Pigmented Preauricular Papules
FREE PREVIEW Log in or buy this issue to read the full article. AAFP members and paid subscribers get free access to all articles. Subscribe now.
FREE PREVIEW Subscribe or buy this issue. AAFP members and paid subscribers get free access to all articles.
Am Fam Physician. 2001 Feb 1;63(3):527-528.
A 76-year-old Hispanic woman with no significant past medical history presented with an asymptomatic, slowly enlarging lesion in the right preauricular area (see the accompanying figure). She had first noted the lesion one year earlier. Physical examination revealed a 7 × 6 cm irregular plaque with varied pigment and rolled pearly borders. No cervical lymphadenopathy was present, and the remainder of the cutaneous examination was unremarkable.
Given the results of the patient's history and physical examination, which one of the following is the most likely diagnosis for the lesion pictured?
A. Superficial spreading malignant melanoma.
B. Pigmented basal cell carcinoma.
C. Seborrheic keratosis.
D. Venous lake.
E. Thrombosed skin tags.
The answer is B: pigmented basal cell carcinoma. Punch biopsy of the lesion revealed a pigmented basal cell carcinoma. The tumor, which was found to infiltrate to the muscle, was successfully surgically excised.

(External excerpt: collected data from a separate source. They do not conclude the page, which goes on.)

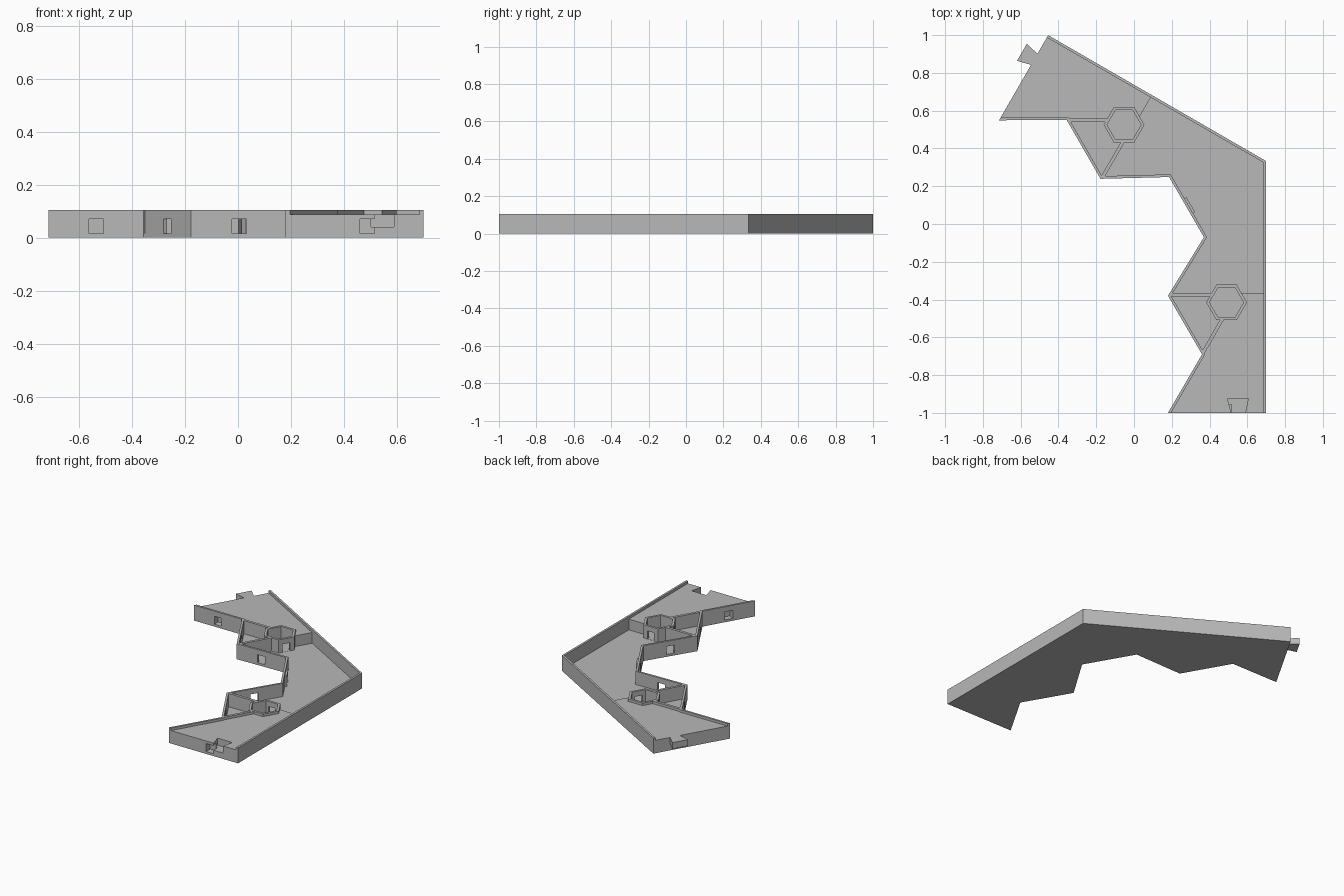
import bpy, bmesh
from math import cos, sin, pi
from mathutils import Vector as V
from mathutils.geometry import intersect_line_line_2d, intersect_line_line

if "Cube" in bpy.data.objects:
    bpy.data.objects.remove(bpy.data.objects["Cube"])

BASE, RAISED, TOP, WALL = 0.015, 0.088, 0.105, 0.014
grey = bpy.data.materials.new("light grey")
grey.use_nodes = True
grey.diffuse_color = (0.48, 0.48, 0.48, 1)
grey.node_tree.nodes["Principled BSDF"].inputs["Base Color"].default_value = grey.diffuse_color


def prisms(name, parts):
    """One object from (points, bottom, top) prisms."""
    bm = bmesh.new()
    for pts, z0, z1 in parts:
        face = bm.faces.new([bm.verts.new((p[0], p[1], z0)) for p in pts])
        new = bmesh.ops.extrude_face_region(bm, geom=[face])["geom"]
        for v in new:
            if isinstance(v, bmesh.types.BMVert):
                v.co.z = z1
    bmesh.ops.recalc_face_normals(bm, faces=bm.faces)
    mesh = bpy.data.meshes.new(name)
    bm.to_mesh(mesh)
    bm.free()
    mesh.materials.append(grey)
    ob = bpy.data.objects.new(name, mesh)
    bpy.context.collection.objects.link(ob)
    return ob


def cut(ob, cutter):
    mod = ob.modifiers.new("cut", "BOOLEAN")
    mod.operation, mod.solver, mod.object = "DIFFERENCE", "EXACT", cutter
    mod.use_self = True
    bpy.context.view_layer.objects.active = ob
    bpy.ops.object.modifier_apply(modifier=mod.name)


def strip(a, b, width, shift=0.0):
    """Rectangle along a-b, shifted to the right of its direction."""
    a, b = V(a), V(b)
    d = (b - a).normalized()
    n = V((d.y, -d.x))
    a, b, w = a + n * shift, b + n * shift, n * width / 2
    return [a + w, b + w, b - w, a - w]


def hexagon(c, r):
    return [V(c) + V((cos(i * pi / 3), sin(i * pi / 3))) * r for i in range(6)]


def inset(poly, amounts):
    """Move every edge of a clockwise outline inward by its own amount."""
    lines = []
    for i, a in enumerate(poly):
        b = poly[(i + 1) % len(poly)]
        d = (b - a).normalized()
        n = V((d.y, -d.x)) * amounts[i]
        lines.append((a + n, b + n))
    out = []
    for i, (a, b) in enumerate(lines):
        c, d = lines[i - 1]
        hit = intersect_line_line(a.to_3d(), b.to_3d(), c.to_3d(), d.to_3d())
        out.append(hit[0].to_2d())
    return out


# Outline: one half, then its reflection about the diagonal through the corner
B, C, D, E, F, G = [V(p) for p in ((0.70, 0.333), (0.70, -1.0), (0.18, -1.0),
                                   (0.36, -0.69), (0.18, -0.38), (0.37, -0.07))]
HEX = V((0.49, -0.415))


def same(p):
    return V(p)


def flip(p):
    x, y = p[0] - B.x, p[1] - B.y
    c, s = cos(pi / 3), sin(pi / 3)
    return V((B.x + c * x + s * y, B.y + s * x - c * y))


outline = [B, C, D, E, F, G] + [flip(p) for p in (G, F, E, D, C)]
ends = (1, 9)   # open ends without a wall
room = inset(outline, [-0.05 if i in ends else WALL for i in range(len(outline))])


def pocket(a, b, depth=0.08):
    """Square window through the middle of wall a-b."""
    mid, d = (a + b) / 2, (b - a).normalized() * 0.0275
    return (strip(mid - d, mid + d, depth), BASE + 0.001, 0.07)


# Openings: windows, hexagon interiors, doors and the end socket
openings = [pocket(outline[i], outline[i + 1]) for i in range(2, 9)]
for side in (same, flip):
    openings.append(([side(p) for p in hexagon(HEX, 0.09)], BASE, 0.2))
    for ang in (pi / 2, pi * 7 / 6):
        n = V((cos(ang), sin(ang)))
        m, t = HEX + n * 0.086, V((-n.y, n.x)) * 0.025
        openings.append(([side(p) for p in strip(m - t, m + t, 0.05)], BASE + 0.001, 0.07))
openings.append(([V(p) for p in ((0.52, -1.02), (0.585, -1.02), (0.605, -0.925), (0.495, -0.925))], 0.04, 0.2))
openings.append((strip((0.46, -1), (0.515, -1), 0.09), BASE + 0.001, 0.07))
opening_cutter = prisms("opening_cutter", openings)
room_cutter = prisms("room_cutter", [(room, BASE, 0.2)])

# Base plate with its perimeter wall
tray = prisms("tray", [(outline, 0, TOP)])
cut(tray, room_cutter)
cut(tray, opening_cutter)

# Raised end floors, hexagon rooms and partitions, on both arms
raised = [(0.189, -1), (0.368, -0.69), (0.49, -0.479), (0.49, -0.365), (0.692, -0.365), (0.692, -1)]
for side, tag in ((same, "front"), (flip, "back")):
    def shape(pts):
        return [side(p) for p in pts]
    pieces = [
        prisms(tag + "_raised_floor", [(shape(raised), BASE, RAISED)]),
        prisms(tag + "_hexagon_room", [(shape(hexagon(HEX, 0.108)), BASE, TOP)]),
        prisms(tag + "_long_partition",
               [(shape(strip((0.188, -0.375), (0.44, -0.375), 0.018)), BASE, TOP)]),
        prisms(tag + "_short_partition",
               [(shape(strip((0.362, -0.687), (0.474, -0.493), 0.018)), BASE, TOP)]),
    ]
    for ob in pieces:
        cut(ob, opening_cutter)

# Window frame on the inside of the middle wall
g, h = G, flip(G)
mid, d = (g + h) / 2, (h - g).normalized() * 0.045
frame = prisms("middle_window_frame", [(strip(mid - d, mid + d, 0.016, 0.018), BASE, 0.085)])
cut(frame, opening_cutter)

# Dovetail tab that matches the socket
tab = [(0.52, -0.995), (0.585, -0.995), (0.605, -1.075), (0.5, -1.075)]
prisms("dovetail_tab", [([flip(p) for p in tab], 0.045, RAISED)])

for helper in (opening_cutter, room_cutter):
    helper.hide_render = True
    bpy.data.objects.remove(helper)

The most common subtype of melanoma, superficial spreading melanoma, may exhibit the “ABCDs” of melanoma. These include asymmetry, border irregularity, color variegation and diameter greater than 6 mm. However, the rolled borders and pearly quality of the lesion are not typical of melanoma.

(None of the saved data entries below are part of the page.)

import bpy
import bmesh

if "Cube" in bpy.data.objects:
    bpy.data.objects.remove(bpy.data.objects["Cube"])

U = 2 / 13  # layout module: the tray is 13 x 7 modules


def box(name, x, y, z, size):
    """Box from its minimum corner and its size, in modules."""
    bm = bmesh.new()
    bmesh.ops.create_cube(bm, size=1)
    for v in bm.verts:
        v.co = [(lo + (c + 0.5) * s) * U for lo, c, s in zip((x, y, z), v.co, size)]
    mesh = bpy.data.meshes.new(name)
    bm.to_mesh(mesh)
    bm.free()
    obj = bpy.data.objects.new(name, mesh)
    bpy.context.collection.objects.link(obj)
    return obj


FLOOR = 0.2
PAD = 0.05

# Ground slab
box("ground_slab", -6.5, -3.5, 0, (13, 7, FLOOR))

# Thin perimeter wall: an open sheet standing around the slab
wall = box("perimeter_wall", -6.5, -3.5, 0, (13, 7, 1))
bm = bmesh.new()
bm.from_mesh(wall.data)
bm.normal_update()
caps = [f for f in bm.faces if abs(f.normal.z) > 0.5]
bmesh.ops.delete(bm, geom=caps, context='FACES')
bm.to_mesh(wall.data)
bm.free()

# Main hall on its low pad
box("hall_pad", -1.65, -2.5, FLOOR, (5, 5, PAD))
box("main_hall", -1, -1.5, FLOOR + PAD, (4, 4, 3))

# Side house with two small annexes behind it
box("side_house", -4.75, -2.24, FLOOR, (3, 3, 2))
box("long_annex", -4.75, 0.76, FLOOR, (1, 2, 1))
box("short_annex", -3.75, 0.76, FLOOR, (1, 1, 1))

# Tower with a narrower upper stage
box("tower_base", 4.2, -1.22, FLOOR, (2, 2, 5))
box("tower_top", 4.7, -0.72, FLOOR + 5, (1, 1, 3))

Seborrheic keratoses are benign lesions that can exhibit varied pigmentation. However, they are typically brown, waxy, “stuck-on” plaques with an irregular, cobblestone-like surface.
Venous lakes are vascular lesions that typically occur on the lips or ears. Clinically, they may be dark purple or even black and thus mimic pigmented lesions. However, they do not reach the large size or exhibit the irregular pigment seen in this lesion.
Skin tags are usually located in intertriginous areas such as the axillae or neck. They are typically small, flesh-colored to tan pedunculated papules, although they will occasionally undergo a color change if they become thrombosed or necrotic.
Nonmelanoma skin cancers are by far the most common type of cancer in the United States, with an incidence similar to that of all noncutaneous malignancies combined.1 Approximately 80 percent of nonmelanoma skin cancers are basal cell carcinomas.
Basal cell carcinoma has several clinical variants. Nodular basal cell carcinoma may be recognized by its typical clinical appearance of a pearly nodule, often with a central depression or erosion, and rolled, telangiectatic borders. Pigmented basal cell carcinoma is a less common variant. This type has been reported to be more frequent in black and Hispanic populations in North America.2 Histologically, most pigmented basal cell carcinomas exhibit a nodular pattern with a varied distribution of melanin pigment.3 Clinically, this correlates to the example seen in this patient, of a pearly, irregular plaque with rolled borders and an irregular distribution of melanin pigment. While these clinical characteristics are often helpful, the correct diagnosis requires biopsy for histopathologic examination. The main disorder to exclude in the differential diagnosis of such a lesion is that of malignant melanoma.
1. Miller DL, Weinstock MA. Nonmelanoma skin cancer in the United States: incidence. J Am Acad Dermatol. 1994;30:774–8.
2. Bigler C, Feldman J, Hall E, Padilla RS. Pigmented basal cell carcinoma in Hispanics. J Am Acad Dermatol. 1996;34:751–2.
3. Maloney ME, Jones DB, Sexton FM. Pigmented basal cell carcinoma: investigation of 70 cases. J Am Acad Dermatol. 1992;27:74–8.
The editors of AFP welcome submissions for Photo Quiz. Guidelines for preparing and submitting a Photo Quiz manuscript can be found in the Authors' Guide at http://www.aafp.org/afp/photoquizinfo. To be considered for publication, submissions must meet these guidelines. E-mail submissions to email@example.com.
Copyright © 2001 by the American Academy of Family Physicians.
This content is owned by the AAFP. A person viewing it online may make one printout of the material and may use that printout only for his or her personal, non-commercial reference. This material may not otherwise be downloaded, copied, printed, stored, transmitted or reproduced in any medium, whether now known or later invented, except as authorized in writing by the AAFP. Contact firstname.lastname@example.org for copyright questions and/or permission requests.
Want to use this article elsewhere? Get Permissions